[Stored entries]
--
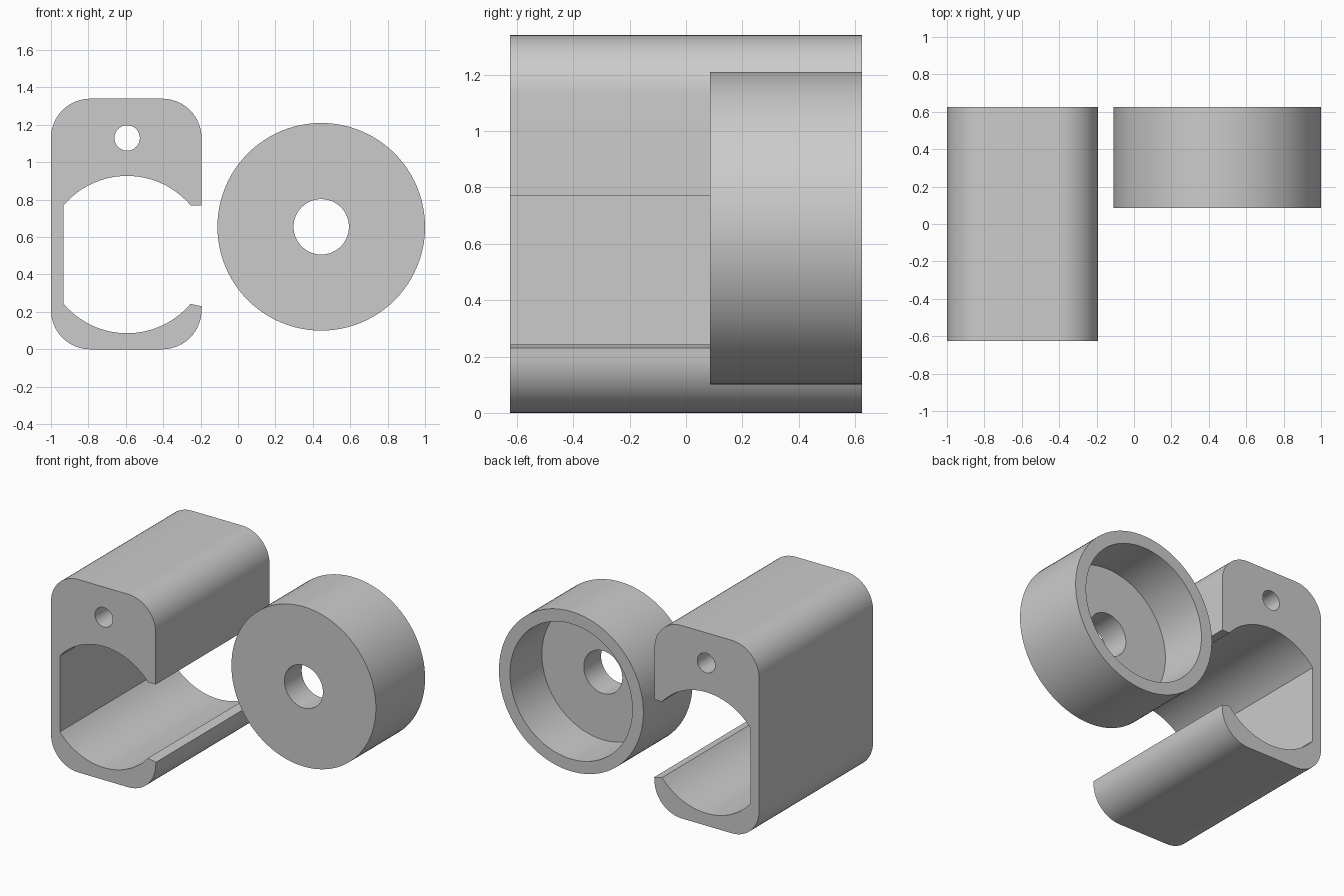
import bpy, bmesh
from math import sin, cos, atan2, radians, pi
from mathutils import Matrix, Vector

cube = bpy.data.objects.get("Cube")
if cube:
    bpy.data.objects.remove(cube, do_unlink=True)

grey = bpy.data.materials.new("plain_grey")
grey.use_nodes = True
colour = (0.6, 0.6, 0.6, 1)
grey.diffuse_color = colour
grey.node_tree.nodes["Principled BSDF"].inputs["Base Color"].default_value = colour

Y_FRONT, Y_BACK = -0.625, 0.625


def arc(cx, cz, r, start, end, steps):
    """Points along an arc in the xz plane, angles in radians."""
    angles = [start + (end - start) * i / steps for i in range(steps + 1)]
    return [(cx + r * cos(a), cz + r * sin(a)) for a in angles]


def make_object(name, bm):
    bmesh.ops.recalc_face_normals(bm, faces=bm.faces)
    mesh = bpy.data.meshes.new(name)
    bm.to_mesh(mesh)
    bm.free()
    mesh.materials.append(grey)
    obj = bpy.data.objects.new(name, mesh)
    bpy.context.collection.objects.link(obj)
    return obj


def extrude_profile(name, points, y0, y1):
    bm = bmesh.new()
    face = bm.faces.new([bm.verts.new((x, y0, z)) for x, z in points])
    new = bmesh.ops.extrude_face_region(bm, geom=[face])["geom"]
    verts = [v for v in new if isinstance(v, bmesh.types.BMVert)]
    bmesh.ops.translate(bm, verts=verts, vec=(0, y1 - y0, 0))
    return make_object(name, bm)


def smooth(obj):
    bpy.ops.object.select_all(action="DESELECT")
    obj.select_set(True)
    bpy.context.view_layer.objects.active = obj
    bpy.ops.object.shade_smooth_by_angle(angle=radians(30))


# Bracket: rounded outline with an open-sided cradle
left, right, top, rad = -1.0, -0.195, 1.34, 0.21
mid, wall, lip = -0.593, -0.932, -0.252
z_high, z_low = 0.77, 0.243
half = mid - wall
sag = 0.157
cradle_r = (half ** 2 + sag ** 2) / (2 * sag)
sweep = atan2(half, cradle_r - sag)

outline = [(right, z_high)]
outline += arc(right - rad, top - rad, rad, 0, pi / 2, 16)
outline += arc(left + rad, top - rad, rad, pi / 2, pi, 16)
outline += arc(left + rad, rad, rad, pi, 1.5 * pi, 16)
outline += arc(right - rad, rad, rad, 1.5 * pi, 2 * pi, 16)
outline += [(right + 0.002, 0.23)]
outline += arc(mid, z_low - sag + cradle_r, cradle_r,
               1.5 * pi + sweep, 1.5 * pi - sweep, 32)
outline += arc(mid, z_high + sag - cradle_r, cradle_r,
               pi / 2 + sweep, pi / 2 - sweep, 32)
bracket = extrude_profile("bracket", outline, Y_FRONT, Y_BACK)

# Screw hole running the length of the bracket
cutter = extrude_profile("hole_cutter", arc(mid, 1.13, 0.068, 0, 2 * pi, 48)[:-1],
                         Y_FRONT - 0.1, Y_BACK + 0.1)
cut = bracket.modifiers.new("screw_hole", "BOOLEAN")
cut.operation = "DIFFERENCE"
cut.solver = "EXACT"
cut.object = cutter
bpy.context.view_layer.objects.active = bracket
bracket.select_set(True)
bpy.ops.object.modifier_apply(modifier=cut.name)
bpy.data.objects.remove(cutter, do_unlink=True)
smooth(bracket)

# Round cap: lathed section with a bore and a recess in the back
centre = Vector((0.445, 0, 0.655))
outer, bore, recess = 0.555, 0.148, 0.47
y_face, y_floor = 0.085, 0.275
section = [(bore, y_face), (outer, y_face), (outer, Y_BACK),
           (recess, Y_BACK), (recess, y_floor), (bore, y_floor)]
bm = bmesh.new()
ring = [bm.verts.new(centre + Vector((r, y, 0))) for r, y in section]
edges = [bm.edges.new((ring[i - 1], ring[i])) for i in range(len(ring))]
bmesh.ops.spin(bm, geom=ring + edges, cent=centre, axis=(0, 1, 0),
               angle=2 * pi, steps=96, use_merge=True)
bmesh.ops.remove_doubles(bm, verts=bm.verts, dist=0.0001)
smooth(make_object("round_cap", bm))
--
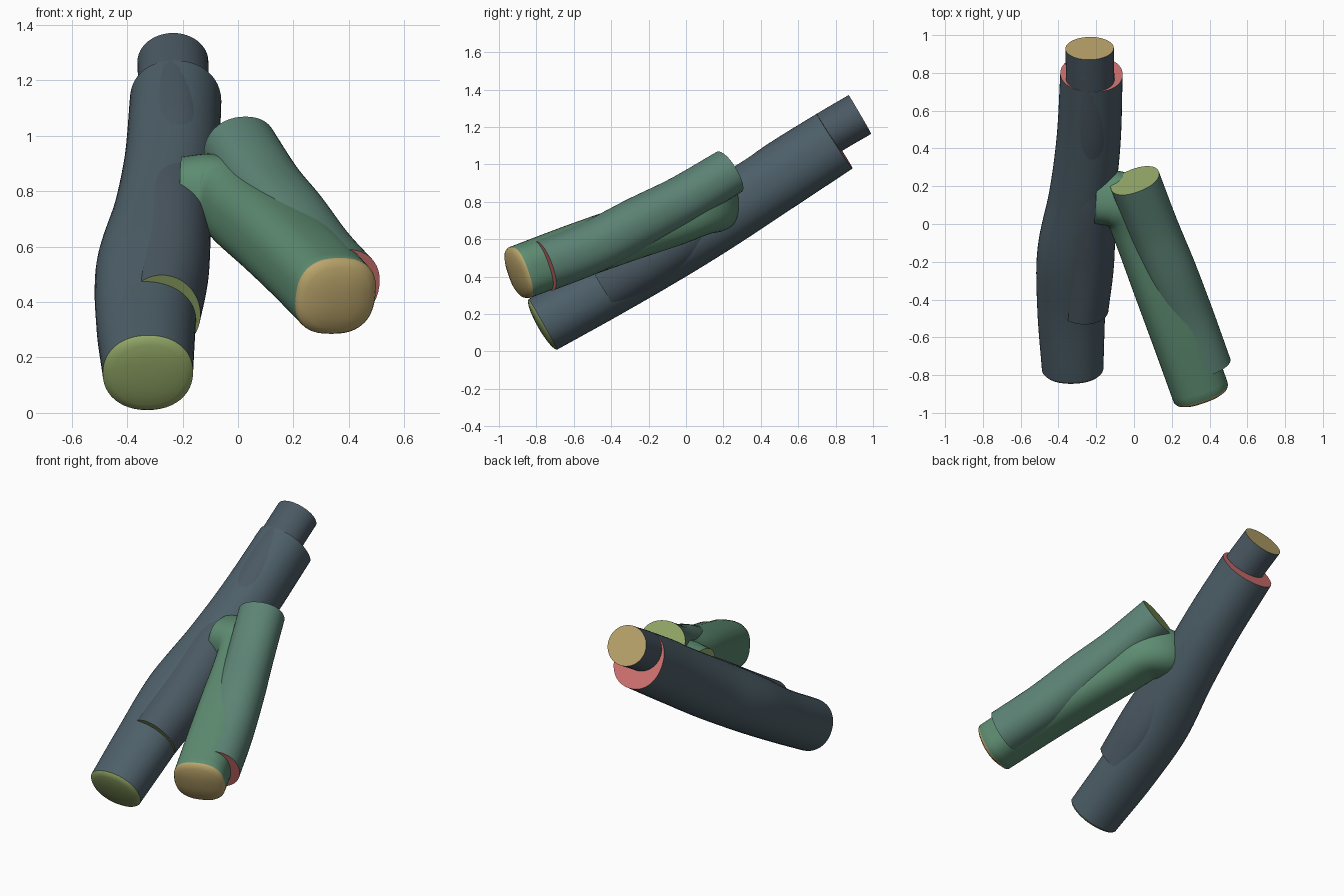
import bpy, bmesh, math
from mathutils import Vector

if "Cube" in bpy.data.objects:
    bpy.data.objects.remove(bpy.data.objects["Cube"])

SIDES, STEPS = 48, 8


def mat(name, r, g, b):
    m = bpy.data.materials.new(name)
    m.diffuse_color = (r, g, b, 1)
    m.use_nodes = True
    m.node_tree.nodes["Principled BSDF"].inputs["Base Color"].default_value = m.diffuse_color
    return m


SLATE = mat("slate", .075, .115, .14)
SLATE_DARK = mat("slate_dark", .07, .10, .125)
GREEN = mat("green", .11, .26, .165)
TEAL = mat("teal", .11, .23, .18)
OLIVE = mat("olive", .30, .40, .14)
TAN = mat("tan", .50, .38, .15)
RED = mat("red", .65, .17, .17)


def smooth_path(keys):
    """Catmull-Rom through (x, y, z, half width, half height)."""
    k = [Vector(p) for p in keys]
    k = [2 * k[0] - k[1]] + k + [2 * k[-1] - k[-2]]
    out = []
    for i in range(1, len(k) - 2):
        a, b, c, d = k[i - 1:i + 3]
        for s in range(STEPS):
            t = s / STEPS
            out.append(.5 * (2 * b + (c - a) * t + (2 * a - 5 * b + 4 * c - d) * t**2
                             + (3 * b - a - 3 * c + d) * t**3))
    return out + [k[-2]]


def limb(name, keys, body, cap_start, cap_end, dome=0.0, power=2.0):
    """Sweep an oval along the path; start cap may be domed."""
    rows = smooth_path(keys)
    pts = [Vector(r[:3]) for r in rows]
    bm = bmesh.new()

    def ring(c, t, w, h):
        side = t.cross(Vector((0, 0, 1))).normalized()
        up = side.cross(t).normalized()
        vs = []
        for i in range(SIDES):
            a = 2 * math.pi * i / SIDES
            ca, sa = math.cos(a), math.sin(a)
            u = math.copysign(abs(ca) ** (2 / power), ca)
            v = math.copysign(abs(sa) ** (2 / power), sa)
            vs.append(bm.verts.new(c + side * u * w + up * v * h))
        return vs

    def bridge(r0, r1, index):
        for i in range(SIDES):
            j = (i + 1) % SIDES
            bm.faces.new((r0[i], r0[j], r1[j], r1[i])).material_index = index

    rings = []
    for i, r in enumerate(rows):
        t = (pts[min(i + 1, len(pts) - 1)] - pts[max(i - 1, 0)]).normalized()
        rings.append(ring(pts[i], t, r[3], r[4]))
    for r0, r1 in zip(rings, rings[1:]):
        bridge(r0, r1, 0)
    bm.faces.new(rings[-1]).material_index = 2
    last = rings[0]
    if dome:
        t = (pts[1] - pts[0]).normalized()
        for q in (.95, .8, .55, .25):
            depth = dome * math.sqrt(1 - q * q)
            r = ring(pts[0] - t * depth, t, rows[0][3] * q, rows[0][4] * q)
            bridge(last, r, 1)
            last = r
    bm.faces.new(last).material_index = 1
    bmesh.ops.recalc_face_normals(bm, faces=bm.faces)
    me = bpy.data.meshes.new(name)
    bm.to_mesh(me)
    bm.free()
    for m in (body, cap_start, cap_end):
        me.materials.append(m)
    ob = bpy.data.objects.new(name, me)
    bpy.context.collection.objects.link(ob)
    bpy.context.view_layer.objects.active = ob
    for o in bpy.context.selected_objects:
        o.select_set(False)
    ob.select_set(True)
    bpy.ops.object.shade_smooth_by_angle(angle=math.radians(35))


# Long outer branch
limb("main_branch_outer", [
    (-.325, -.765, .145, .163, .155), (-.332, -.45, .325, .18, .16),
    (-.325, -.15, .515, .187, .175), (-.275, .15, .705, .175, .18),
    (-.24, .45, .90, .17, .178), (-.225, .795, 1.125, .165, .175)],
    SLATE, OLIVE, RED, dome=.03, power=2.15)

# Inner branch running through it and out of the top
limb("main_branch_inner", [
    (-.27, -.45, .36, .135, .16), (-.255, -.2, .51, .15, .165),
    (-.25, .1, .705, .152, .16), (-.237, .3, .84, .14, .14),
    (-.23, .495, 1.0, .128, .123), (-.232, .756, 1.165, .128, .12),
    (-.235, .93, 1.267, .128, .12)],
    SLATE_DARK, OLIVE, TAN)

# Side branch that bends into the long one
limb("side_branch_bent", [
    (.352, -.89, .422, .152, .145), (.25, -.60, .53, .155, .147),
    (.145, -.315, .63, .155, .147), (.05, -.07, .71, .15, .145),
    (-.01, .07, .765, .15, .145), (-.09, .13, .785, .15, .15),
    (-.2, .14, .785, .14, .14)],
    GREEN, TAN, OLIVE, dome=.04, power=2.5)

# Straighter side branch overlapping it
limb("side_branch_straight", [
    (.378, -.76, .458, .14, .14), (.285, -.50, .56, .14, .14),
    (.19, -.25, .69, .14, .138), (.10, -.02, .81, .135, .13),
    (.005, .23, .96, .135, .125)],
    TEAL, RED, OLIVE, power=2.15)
--
→ Directions for this task: Search the data above for the word "verts" and show every line that has it.

→ Response to this exercise:
    face = bm.faces.new([bm.verts.new((x, y0, z)) for x, z in points])
    verts = [v for v in new if isinstance(v, bmesh.types.BMVert)]
    bmesh.ops.translate(bm, verts=verts, vec=(0, y1 - y0, 0))
ring = [bm.verts.new(centre + Vector((r, y, 0))) for r, y in section]
bmesh.ops.remove_doubles(bm, verts=bm.verts, dist=0.0001)
            vs.append(bm.verts.new(c + side * u * w + up * v * h))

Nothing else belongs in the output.